— ABOUT THIS TASK —
No pictures, nothing altered: return the data below.

(Saved entries)
════════

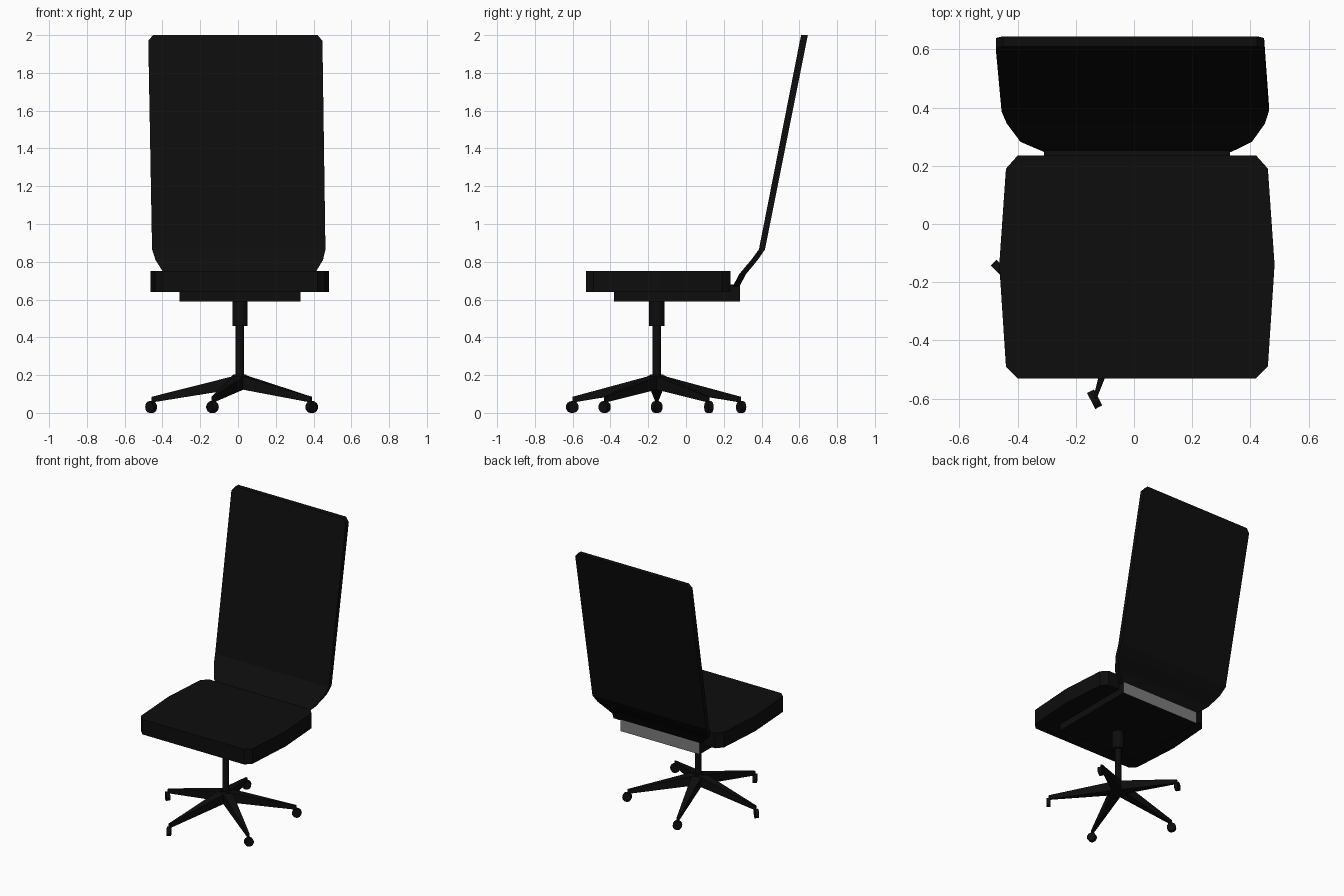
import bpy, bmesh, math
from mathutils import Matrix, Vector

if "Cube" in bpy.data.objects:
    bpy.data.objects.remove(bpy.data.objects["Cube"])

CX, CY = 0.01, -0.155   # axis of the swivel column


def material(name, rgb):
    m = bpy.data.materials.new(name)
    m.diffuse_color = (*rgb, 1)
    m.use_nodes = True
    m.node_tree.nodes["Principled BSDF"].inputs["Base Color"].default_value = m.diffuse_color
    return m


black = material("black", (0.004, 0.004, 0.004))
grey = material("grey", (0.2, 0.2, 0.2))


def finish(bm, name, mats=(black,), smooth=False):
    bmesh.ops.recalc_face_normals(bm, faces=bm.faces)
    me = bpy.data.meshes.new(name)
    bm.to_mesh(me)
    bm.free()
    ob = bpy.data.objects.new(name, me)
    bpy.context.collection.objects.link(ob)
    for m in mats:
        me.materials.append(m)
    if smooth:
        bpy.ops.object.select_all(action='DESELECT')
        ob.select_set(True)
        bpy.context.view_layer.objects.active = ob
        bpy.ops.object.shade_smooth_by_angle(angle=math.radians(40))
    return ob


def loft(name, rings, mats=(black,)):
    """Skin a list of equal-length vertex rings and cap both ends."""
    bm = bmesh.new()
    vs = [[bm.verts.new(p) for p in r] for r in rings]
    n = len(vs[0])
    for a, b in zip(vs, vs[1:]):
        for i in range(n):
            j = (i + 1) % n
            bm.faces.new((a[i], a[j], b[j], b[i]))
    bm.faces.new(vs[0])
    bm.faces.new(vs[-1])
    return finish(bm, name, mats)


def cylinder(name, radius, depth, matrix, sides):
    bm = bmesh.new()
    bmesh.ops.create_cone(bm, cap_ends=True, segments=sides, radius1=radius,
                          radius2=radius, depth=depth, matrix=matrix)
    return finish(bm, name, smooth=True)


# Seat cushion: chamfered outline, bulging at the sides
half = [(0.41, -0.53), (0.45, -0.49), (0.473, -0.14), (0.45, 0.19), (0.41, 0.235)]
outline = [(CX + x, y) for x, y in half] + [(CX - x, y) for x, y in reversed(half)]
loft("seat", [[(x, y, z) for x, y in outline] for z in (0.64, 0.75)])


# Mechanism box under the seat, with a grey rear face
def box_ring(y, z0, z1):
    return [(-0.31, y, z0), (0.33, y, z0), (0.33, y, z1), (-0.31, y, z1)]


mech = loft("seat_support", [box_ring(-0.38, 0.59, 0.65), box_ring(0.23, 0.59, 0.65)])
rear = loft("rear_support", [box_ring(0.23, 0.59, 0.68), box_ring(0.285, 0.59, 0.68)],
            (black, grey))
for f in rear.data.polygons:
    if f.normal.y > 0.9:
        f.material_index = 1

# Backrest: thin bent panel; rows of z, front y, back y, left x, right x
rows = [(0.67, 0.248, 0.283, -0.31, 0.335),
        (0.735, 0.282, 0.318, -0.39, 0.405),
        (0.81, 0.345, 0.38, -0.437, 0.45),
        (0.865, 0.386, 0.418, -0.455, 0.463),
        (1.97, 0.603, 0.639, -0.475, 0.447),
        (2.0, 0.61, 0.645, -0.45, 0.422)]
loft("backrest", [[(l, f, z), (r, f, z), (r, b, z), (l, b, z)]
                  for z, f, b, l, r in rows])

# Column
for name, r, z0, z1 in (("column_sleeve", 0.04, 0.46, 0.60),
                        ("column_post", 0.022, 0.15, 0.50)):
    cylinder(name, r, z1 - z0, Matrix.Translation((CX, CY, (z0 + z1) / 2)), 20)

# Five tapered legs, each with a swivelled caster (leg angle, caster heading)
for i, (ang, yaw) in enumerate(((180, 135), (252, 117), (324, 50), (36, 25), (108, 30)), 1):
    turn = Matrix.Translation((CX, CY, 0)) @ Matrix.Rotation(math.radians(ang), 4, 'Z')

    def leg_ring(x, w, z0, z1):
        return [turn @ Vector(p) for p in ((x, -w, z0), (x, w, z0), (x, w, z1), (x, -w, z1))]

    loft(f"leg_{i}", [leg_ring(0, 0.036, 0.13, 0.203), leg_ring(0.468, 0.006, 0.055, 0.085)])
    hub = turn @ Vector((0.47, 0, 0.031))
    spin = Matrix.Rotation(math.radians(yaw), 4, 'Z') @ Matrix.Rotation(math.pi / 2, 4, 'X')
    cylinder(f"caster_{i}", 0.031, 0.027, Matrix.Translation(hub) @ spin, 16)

════════

— RESPONSE FOR THIS EXERCISE —
import bpy, bmesh, math
from mathutils import Matrix, Vector

if "Cube" in bpy.data.objects:
    bpy.data.objects.remove(bpy.data.objects["Cube"])

CX, CY = 0.01, -0.155   # axis of the swivel column


def material(name, rgb):
    m = bpy.data.materials.new(name)
    m.diffuse_color = (*rgb, 1)
    m.use_nodes = True
    m.node_tree.nodes["Principled BSDF"].inputs["Base Color"].default_value = m.diffuse_color
    return m


black = material("black", (0.004, 0.004, 0.004))
grey = material("grey", (0.2, 0.2, 0.2))


def finish(bm, name, mats=(black,), smooth=False):
    bmesh.ops.recalc_face_normals(bm, faces=bm.faces)
    me = bpy.data.meshes.new(name)
    bm.to_mesh(me)
    bm.free()
    ob = bpy.data.objects.new(name, me)
    bpy.context.collection.objects.link(ob)
    for m in mats:
        me.materials.append(m)
    if smooth:
        bpy.ops.object.select_all(action='DESELECT')
        ob.select_set(True)
        bpy.context.view_layer.objects.active = ob
        bpy.ops.object.shade_smooth_by_angle(angle=math.radians(40))
    return ob


def loft(name, rings, mats=(black,)):
    """Skin a list of equal-length vertex rings and cap both ends."""
    bm = bmesh.new()
    vs = [[bm.verts.new(p) for p in r] for r in rings]
    n = len(vs[0])
    for a, b in zip(vs, vs[1:]):
        for i in range(n):
            j = (i + 1) % n
            bm.faces.new((a[i], a[j], b[j], b[i]))
    bm.faces.new(vs[0])
    bm.faces.new(vs[-1])
    return finish(bm, name, mats)


def cylinder(name, radius, depth, matrix, sides):
    bm = bmesh.new()
    bmesh.ops.create_cone(bm, cap_ends=True, segments=sides, radius1=radius,
                          radius2=radius, depth=depth, matrix=matrix)
    return finish(bm, name, smooth=True)


# Seat cushion: chamfered outline, bulging at the sides
half = [(0.41, -0.53), (0.45, -0.49), (0.473, -0.14), (0.45, 0.19), (0.41, 0.235)]
outline = [(CX + x, y) for x, y in half] + [(CX - x, y) for x, y in reversed(half)]
loft("seat", [[(x, y, z) for x, y in outline] for z in (0.64, 0.75)])


# Mechanism box under the seat, with a grey rear face
def box_ring(y, z0, z1):
    return [(-0.31, y, z0), (0.33, y, z0), (0.33, y, z1), (-0.31, y, z1)]


mech = loft("seat_support", [box_ring(-0.38, 0.59, 0.65), box_ring(0.23, 0.59, 0.65)])
rear = loft("rear_support", [box_ring(0.23, 0.59, 0.68), box_ring(0.285, 0.59, 0.68)],
            (black, grey))
for f in rear.data.polygons:
    if f.normal.y > 0.9:
        f.material_index = 1

# Backrest: thin bent panel; rows of z, front y, back y, left x, right x
rows = [(0.67, 0.248, 0.283, -0.31, 0.335),
        (0.735, 0.282, 0.318, -0.39, 0.405),
        (0.81, 0.345, 0.38, -0.437, 0.45),
        (0.865, 0.386, 0.418, -0.455, 0.463),
        (1.97, 0.603, 0.639, -0.475, 0.447),
        (2.0, 0.61, 0.645, -0.45, 0.422)]
loft("backrest", [[(l, f, z), (r, f, z), (r, b, z), (l, b, z)]
                  for z, f, b, l, r in rows])

# Column
for name, r, z0, z1 in (("column_sleeve", 0.04, 0.46, 0.60),
                        ("column_post", 0.022, 0.15, 0.50)):
    cylinder(name, r, z1 - z0, Matrix.Translation((CX, CY, (z0 + z1) / 2)), 20)

# Five tapered legs, each with a swivelled caster (leg angle, caster heading)
for i, (ang, yaw) in enumerate(((180, 135), (252, 117), (324, 50), (36, 25), (108, 30)), 1):
    turn = Matrix.Translation((CX, CY, 0)) @ Matrix.Rotation(math.radians(ang), 4, 'Z')

    def leg_ring(x, w, z0, z1):
        return [turn @ Vector(p) for p in ((x, -w, z0), (x, w, z0), (x, w, z1), (x, -w, z1))]

    loft(f"leg_{i}", [leg_ring(0, 0.036, 0.13, 0.203), leg_ring(0.468, 0.006, 0.055, 0.085)])
    hub = turn @ Vector((0.47, 0, 0.031))
    spin = Matrix.Rotation(math.radians(yaw), 4, 'Z') @ Matrix.Rotation(math.pi / 2, 4, 'X')
    cylinder(f"caster_{i}", 0.031, 0.027, Matrix.Translation(hub) @ spin, 16)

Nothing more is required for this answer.